“Instead we’re planning her funeral,” Sheyla Padilla said through tears. “I knew the day would eventually come that I’d have to plan my mom’s funeral, but not for these reasons. She was only 55 years old.”
Two days before the trip, the mother of three was gunned down by two men in their late teens or early 20s while opening the central valley check-cashing business for which she had worked for more than three years.
“We’re from a border town in Mexico, so my mom was always trying to get down there whenever she could,” Padilla said. “She was so excited to spend time with my brother and niece.”
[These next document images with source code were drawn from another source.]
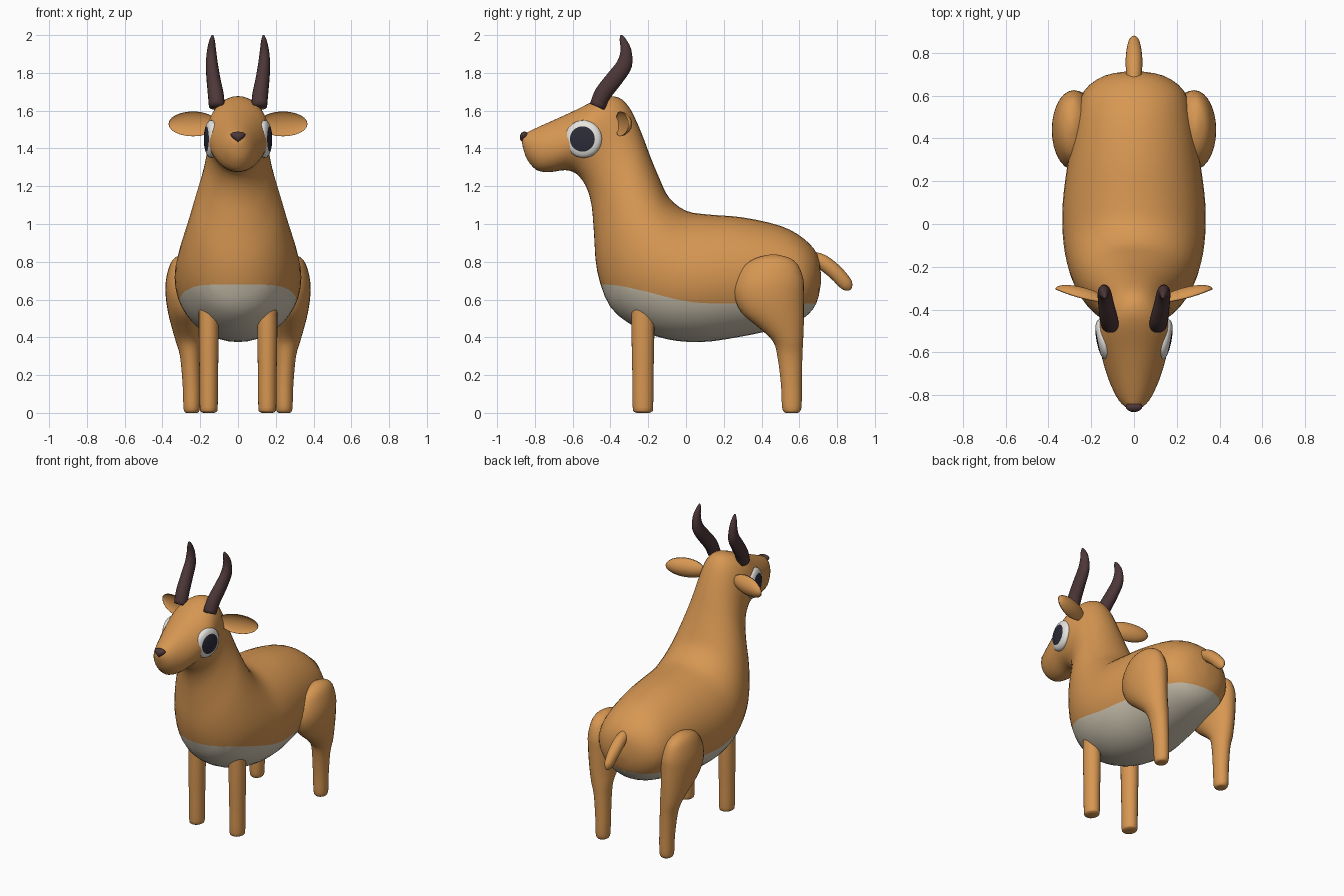
import bpy, bmesh, math
from mathutils import Vector, Matrix

if "Cube" in bpy.data.objects:
    bpy.data.objects.remove(bpy.data.objects["Cube"])


def material(name, rgb):
    m = bpy.data.materials.new(name)
    m.diffuse_color = (*rgb, 1)
    m.use_nodes = True
    m.node_tree.nodes["Principled BSDF"].inputs["Base Color"].default_value = m.diffuse_color
    return m


TAN = material("tan coat", (0.68, 0.31, 0.085))
CREAM = material("cream belly", (0.64, 0.58, 0.46))
HORN = material("dark horn", (0.075, 0.038, 0.04))
WHITE = material("eye white", (0.80, 0.78, 0.74))
PUPIL = material("pupil", (0.025, 0.025, 0.04))


def finish(name, bm, *mats):
    bmesh.ops.recalc_face_normals(bm, faces=bm.faces)
    me = bpy.data.meshes.new(name)
    bm.to_mesh(me)
    bm.free()
    for m in mats:
        me.materials.append(m)
    for p in me.polygons:
        p.use_smooth = True
    ob = bpy.data.objects.new(name, me)
    bpy.context.collection.objects.link(ob)
    return ob


def catmull(a, b, c, d, t):
    return [0.5 * (2*q + (r-p)*t + (2*p-5*q+4*r-s)*t*t + (3*q-p-3*r+s)*t**3)
            for p, q, r, s in zip(a, b, c, d)]


def loft(rings, sides=24, steps=3):
    """Smooth skin over elliptical rings (cx, cy, cz, half width x, half axis y, half axis z)."""
    last = len(rings) - 1
    dense = []
    for i in range(last):
        a, b, c, d = (rings[max(0, min(last, i + k))] for k in (-1, 0, 1, 2))
        dense += [catmull(a, b, c, d, s / steps) for s in range(steps)]
    dense.append(rings[-1])
    bm = bmesh.new()
    loops = []
    for cx, cy, cz, w, vy, vz in dense:
        loop = []
        for k in range(sides):
            a = 2 * math.pi * k / sides
            loop.append(bm.verts.new((cx + w * math.cos(a), cy + vy * math.sin(a),
                                      cz + vz * math.sin(a))))
        loops.append(loop)
    for lo, hi in zip(loops, loops[1:]):
        for k in range(sides):
            j = (k + 1) % sides
            bm.faces.new((lo[k], lo[j], hi[j], hi[k]))
    bm.faces.new(loops[0])
    bm.faces.new(loops[-1])
    return bm


def tube(path):
    """Rings square to a path of (x, y, z, radius x, radius in side plane)."""
    rings = []
    for i, (x, y, z, rx, rv) in enumerate(path):
        p, q = path[max(0, i - 1)], path[min(len(path) - 1, i + 1)]
        t = Vector((q[1] - p[1], q[2] - p[2])).normalized()
        rings.append((x, y, z, rx, -t.y * rv, t.x * rv))
    return rings


# Torso, neck and head: top point (y, z), bottom point (y, z), half width
sections = [
    (0.715, 0.73, 0.715, 0.69, 0.02), (0.695, 0.84, 0.69, 0.58, 0.14),
    (0.62, 0.925, 0.62, 0.50, 0.235), (0.50, 0.99, 0.48, 0.445, 0.275),
    (0.30, 1.035, 0.27, 0.40, 0.31), (0.12, 1.05, 0.08, 0.375, 0.333),
    (0.00, 1.07, -0.10, 0.39, 0.333), (-0.09, 1.14, -0.26, 0.45, 0.315),
    (-0.14, 1.24, -0.40, 0.56, 0.28), (-0.19, 1.36, -0.47, 0.75, 0.235),
    (-0.235, 1.48, -0.487, 0.95, 0.19), (-0.29, 1.60, -0.50, 1.10, 0.165),
    (-0.34, 1.66, -0.53, 1.20, 0.16), (-0.40, 1.677, -0.58, 1.265, 0.163),
    (-0.47, 1.66, -0.64, 1.285, 0.163), (-0.58, 1.605, -0.72, 1.275, 0.142),
    (-0.70, 1.55, -0.79, 1.285, 0.11), (-0.80, 1.505, -0.84, 1.34, 0.073),
    (-0.855, 1.475, -0.862, 1.40, 0.035), (-0.866, 1.45, -0.868, 1.43, 0.008),
]
bm = loft([(0, (ty + by) / 2, (tz + bz) / 2, w, (ty - by) / 2, (tz - bz) / 2)
           for ty, tz, by, bz, w in sections], sides=40)


def belly_line(y):
    t = max(0.0, min(1.0, (0.12 - y) / 0.57))
    return 0.58 + 0.1 * t * t * (3 - 2 * t)


# Cut the belly edge along its curved line: shear flat, slice, shear back
for v in bm.verts:
    v.co.z -= belly_line(v.co.y)
bmesh.ops.bisect_plane(bm, geom=bm.verts[:] + bm.edges[:] + bm.faces[:], dist=1e-5,
                       plane_co=(0, 0, 0), plane_no=(0, 0, 1))
for f in bm.faces:
    f.material_index = 1 if f.calc_center_median().z < 0 else 0
for v in bm.verts:
    v.co.z += belly_line(v.co.y)
finish("body", bm, TAN, CREAM)

# Tail
finish("tail", loft(tube([(0, 0.65, 0.83, 0.03, 0.03), (0, 0.72, 0.80, 0.038, 0.04),
                          (0, 0.79, 0.745, 0.038, 0.04), (0, 0.845, 0.685, 0.028, 0.036),
                          (0, 0.862, 0.66, 0.014, 0.022), (0, 0.868, 0.65, 0.003, 0.005)]),
                    sides=16), TAN)

# Nose: rounded triangle
bm = bmesh.new()
bmesh.ops.create_uvsphere(bm, u_segments=20, v_segments=12, radius=1)
for v in bm.verts:
    x, y, z = v.co
    v.co = (x * 0.05 * (0.65 + 0.5 * z), -0.855 + y * 0.025, 1.46 + z * 0.029)
finish("nose", bm, HORN)

for s, side in ((1, "left"), (-1, "right")):
    # Front leg
    finish("front_leg_" + side, loft(
        [(s * 0.155, -0.228, z, r * 0.88, r, 0) for z, r in
         ((0, 0.03), (0.006, 0.046), (0.03, 0.054), (0.2, 0.056), (0.4, 0.06), (0.62, 0.06))]), TAN)

    # Hind leg with round thigh: z, centre x, half width x, centre y, half depth y
    hind = [(0, 0.245, 0.026, 0.56, 0.03), (0.006, 0.245, 0.038, 0.56, 0.042),
            (0.035, 0.245, 0.044, 0.56, 0.052), (0.15, 0.246, 0.047, 0.558, 0.055),
            (0.30, 0.254, 0.053, 0.55, 0.066), (0.38, 0.264, 0.066, 0.54, 0.08),
            (0.45, 0.272, 0.078, 0.505, 0.118), (0.53, 0.277, 0.093, 0.46, 0.165),
            (0.62, 0.28, 0.103, 0.44, 0.185), (0.70, 0.282, 0.10, 0.443, 0.18),
            (0.78, 0.287, 0.075, 0.452, 0.143), (0.82, 0.29, 0.046, 0.46, 0.088),
            (0.838, 0.29, 0.01, 0.462, 0.02)]
    finish("hind_leg_" + side, loft([(s * x, y, z, w, d, 0) for z, x, w, y, d in hind], sides=28), TAN)

    # Horn
    horn = [(0.112, -0.47, 1.62, 0.042, 0.042), (0.118, -0.44, 1.69, 0.042, 0.046),
            (0.13, -0.378, 1.77, 0.037, 0.046), (0.138, -0.326, 1.845, 0.032, 0.042),
            (0.14, -0.318, 1.92, 0.024, 0.029), (0.137, -0.335, 1.975, 0.014, 0.017),
            (0.135, -0.345, 2.0, 0.004, 0.005)]
    finish("horn_" + side, loft(tube([(s * p[0], *p[1:]) for p in horn]), sides=18), HORN)

    # Ear: flattened egg hollowed on its front
    bm = bmesh.new()
    bmesh.ops.create_uvsphere(bm, u_segments=24, v_segments=16, radius=1,
                              matrix=Matrix.Rotation(math.pi / 2, 4, 'X'))
    for v in bm.verts:
        x, y, z = v.co
        y = y * 0.042 if y > 0 else y * -0.014
        y -= 0.012 * z * z
        x, z = x * 0.13, z * 0.066
        v.co = (s * (0.238 + x), -0.338 + y + 0.25 * x, 1.53 + z)
    finish("ear_" + side, bm, TAN)

    # Eye: shallow dome with a dark centre
    dome = [(0.08, -0.07), (0.1, -0.012), (0.098, 0), (0.086, 0.011),
            (0.067, 0.018), (0.04, 0.023), (0.002, 0.025)]
    bm = bmesh.new()
    loops = [[bm.verts.new((h, r * math.cos(k * math.pi / 16), r * math.sin(k * math.pi / 16)))
              for k in range(32)] for r, h in dome]
    for i in range(len(dome) - 1):
        for k in range(32):
            j = (k + 1) % 32
            f = bm.faces.new((loops[i][k], loops[i][j], loops[i + 1][j], loops[i + 1][k]))
            f.material_index = 1 if i >= 4 else 0
    bm.faces.new(loops[-1]).material_index = 1
    bm.faces.new(loops[0])
    bm.transform(Matrix.Translation((0.15, -0.545, 1.45)) @ Matrix.Rotation(-0.2, 4, 'Z'))
    bm.transform(Matrix.Diagonal((s, 1, 1, 1)))
    finish("eye_" + side, bm, WHITE, PUPIL)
The night before she was killed, Luna spent at least an hour on the phone with her son and granddaughter. They were planning their weekend together.
“Grandma will see you so soon,” she said before hanging up.
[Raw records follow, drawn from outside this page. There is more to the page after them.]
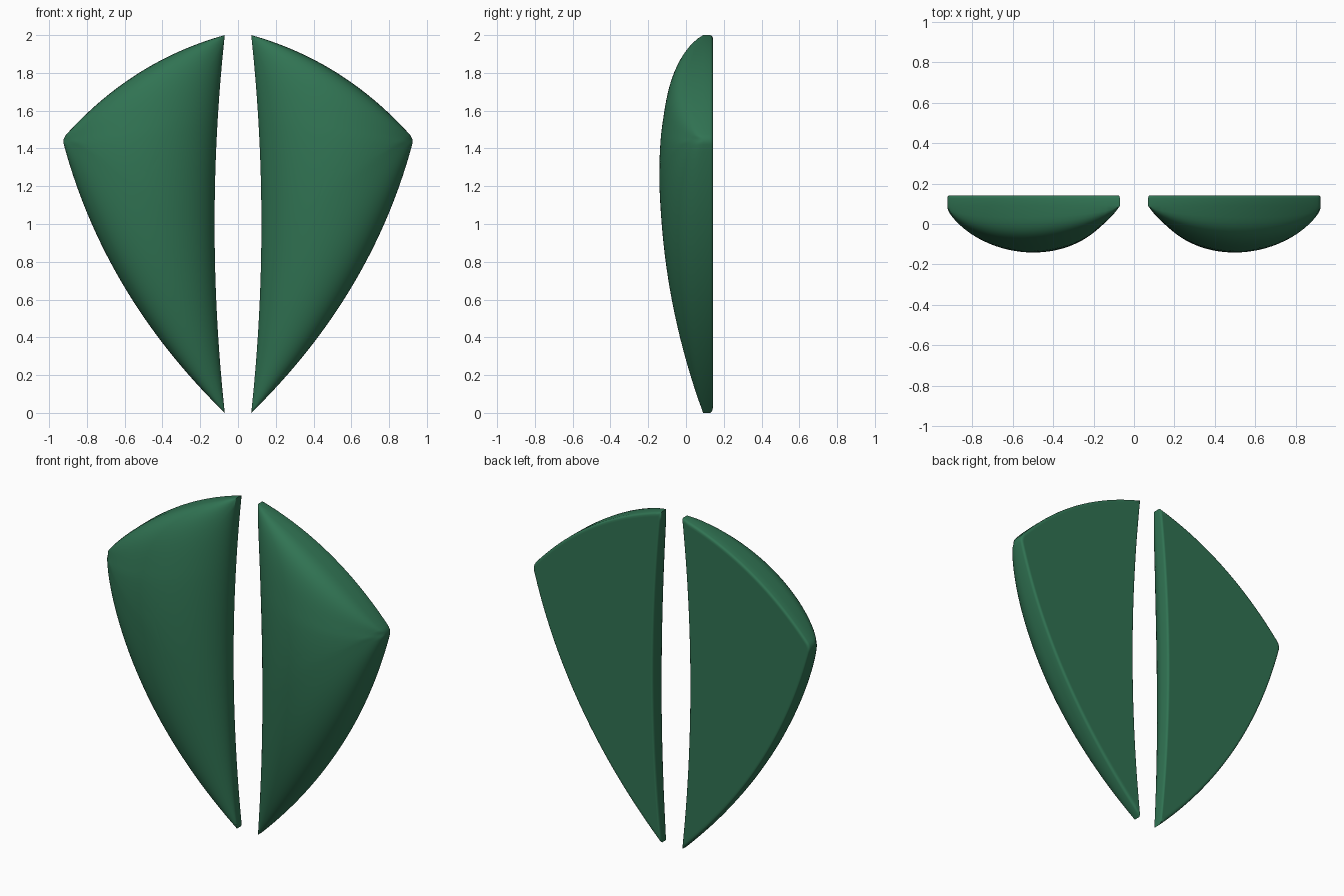
import bpy, bmesh, math
from mathutils import Vector
from mathutils.geometry import intersect_point_line

if "Cube" in bpy.data.objects:
    bpy.data.objects.remove(bpy.data.objects["Cube"])

green = bpy.data.materials.new("green")
green.diffuse_color = (0.03, 0.172, 0.086, 1)
green.use_nodes = True
green.node_tree.nodes["Principled BSDF"].inputs["Base Color"].default_value = green.diffuse_color

CENTRE = Vector((0.47, 1.27))   # middle of the dome (x, z)
RISE, RIM, BACK = 0.231, 0.09, 0.142


def curve(a, c, b, n):
    """Points on a quadratic curve."""
    a, c, b = Vector(a), Vector(c), Vector(b)
    return [(1 - t) ** 2 * a + 2 * t * (1 - t) * c + t * t * b
            for t in (i / n for i in range(n + 1))]


# Outline of one half: top edge, rounded corner, outer edge, inner edge
top, low = (0.07, 2.0), (0.07, 0.0)
top_edge = curve(top, (0.555, 1.865), (0.908, 1.475), 28)
corner = curve((0.908, 1.475), (0.93, 1.45), (0.922, 1.42), 6)
outer_edge = curve((0.922, 1.42), (0.705, 0.62), low, 40)
inner_edge = curve(low, (0.178, 1.0), top, 40)
outline = [p for part in (top_edge, corner, outer_edge, inner_edge) for p in part[:-1]]

# Each edge with the strength of its pull on the dome
edges = ((top_edge + corner[1:4], 0.28),
         (corner[3:] + outer_edge[1:], 0.42),
         (inner_edge, 0.58))


def distance(p, line):
    """Shortest distance from a point to one edge of the outline."""
    best = 9.0
    for a, b in zip(line, line[1:]):
        t = intersect_point_line(p, a, b)[1]
        best = min(best, (p - a.lerp(b, max(0.0, min(1.0, t)))).length)
    return best


def puff(p):
    """Pillow height: zero on every edge, steep at the rim."""
    return math.prod(distance(p, e) ** power for e, power in edges)


# Sample the pillow once, from near the middle out to the rim
STEPS = 22
scales = [math.sin(i / STEPS * math.pi / 2) for i in range(1, STEPS + 1)]
layers = [[(q, puff(q)) for q in (CENTRE + (p - CENTRE) * s for p in outline)]
          for s in scales[:-1]]
layers.append([(p, 0.0) for p in outline])
peak = max(h for layer in layers for _, h in layer)


def shield_half(name, side):
    bm = bmesh.new()

    def vert(q, y):
        return bm.verts.new((side * q.x, y, q.y))

    # Pillowed front, straight rim, softened back edge
    rings = [[vert(q, RIM - RISE * h / peak) for q, h in layer] for layer in layers]
    for scale, y in ((1.0, BACK - 0.014), (0.994, BACK - 0.004),
                     (0.98, BACK), (0.96, BACK)):
        rings.append([vert(CENTRE + (p - CENTRE) * scale, y) for p in outline])

    n = len(outline)
    crown = vert(CENTRE, RIM - RISE * puff(CENTRE) / peak)
    for j in range(n):
        k = (j + 1) % n
        bm.faces.new((crown, rings[0][j], rings[0][k]))
        for r, s in zip(rings, rings[1:]):
            bm.faces.new((r[j], s[j], s[k], r[k]))
    bm.faces.new(rings[-1])
    bmesh.ops.recalc_face_normals(bm, faces=bm.faces)

    mesh = bpy.data.meshes.new(name)
    bm.to_mesh(mesh)
    bm.free()
    mesh.materials.append(green)
    obj = bpy.data.objects.new(name, mesh)
    bpy.context.collection.objects.link(obj)
    bpy.ops.object.select_all(action='DESELECT')
    obj.select_set(True)
    bpy.context.view_layer.objects.active = obj
    bpy.ops.object.shade_smooth_by_angle(angle=math.radians(65))


shield_half("left_shield_half", -1)
shield_half("right_shield_half", 1)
Three families destroyed
At about 9:15 a.m. Thursday, Luna called 911 and told a dispatcher she had been shot in the chest. By the time Metropolitan Police Department officers arrived at Checks Cashed, 1411 N. Jones Blvd., the two suspects were gone. Police said the attack may have been an attempted robbery.
In the days following the attack, Metro homicide detectives could not confirm whether the shooting was an isolated incident.
Padilla told the Las Vegas Review-Journal that her mother never felt threatened or scared at work.
“She was firm at times, but always respectful and very understanding of her customers’ situations,” Padilla said. “So the question now is why? It was just so senseless.”
As of Sunday, police had not identified Luna’s killers. But in the end, Padilla said, three families will have been destroyed.
“They stole our light, kindness and laughter. But it’s not just my family who lost someone,” she said in a raised voice. “The killers’ families will be broken, too. And for what? For money? Was it worth it?”
Hug your loved ones
Outside of work, Luna was loud, lively, happy and outgoing. She loved taking photos and hosting family gatherings. Most of all, Padilla said her mom loved dancing.
“She was young at heart and could shut down any dance floor,” Padilla said, laughing. “It was a running joke that I was more like the mom and she was the daughter. She was just so much fun.”
Padilla said she couldn’t think of a single person who didn’t like her mom, whom family and friends often described as the life of the party.
Crying again, Padilla said, “She could win anyone over with that big heart of hers.”
Her kind personality came with an infectiously positive outlook on life, her family said.
“If she were here today, I know exactly what she would tell me and my brothers,” Padilla said. “She would tell us to hug your loved ones, to tell them you love them, to do what you love and nothing less.”
Luna’s family has created a GoFundMe to assist with her funeral costs. Besides Padilla, Luna leaves behind her two sons, Carlos Perez and Isao Felix, her three grandchildren, her brothers and sisters, and a “never-ending amount of friends who have turned into family,” Padilla said.
People with information on the shooting may call Metro’s homicide section at 702-828-3521 or Crime Stoppers at 702-385-5555.
Luna’s official cause and manner of death is pending with the Clark County coroner’s office. Her killing marked the fourth homicide Metro has investigated this year.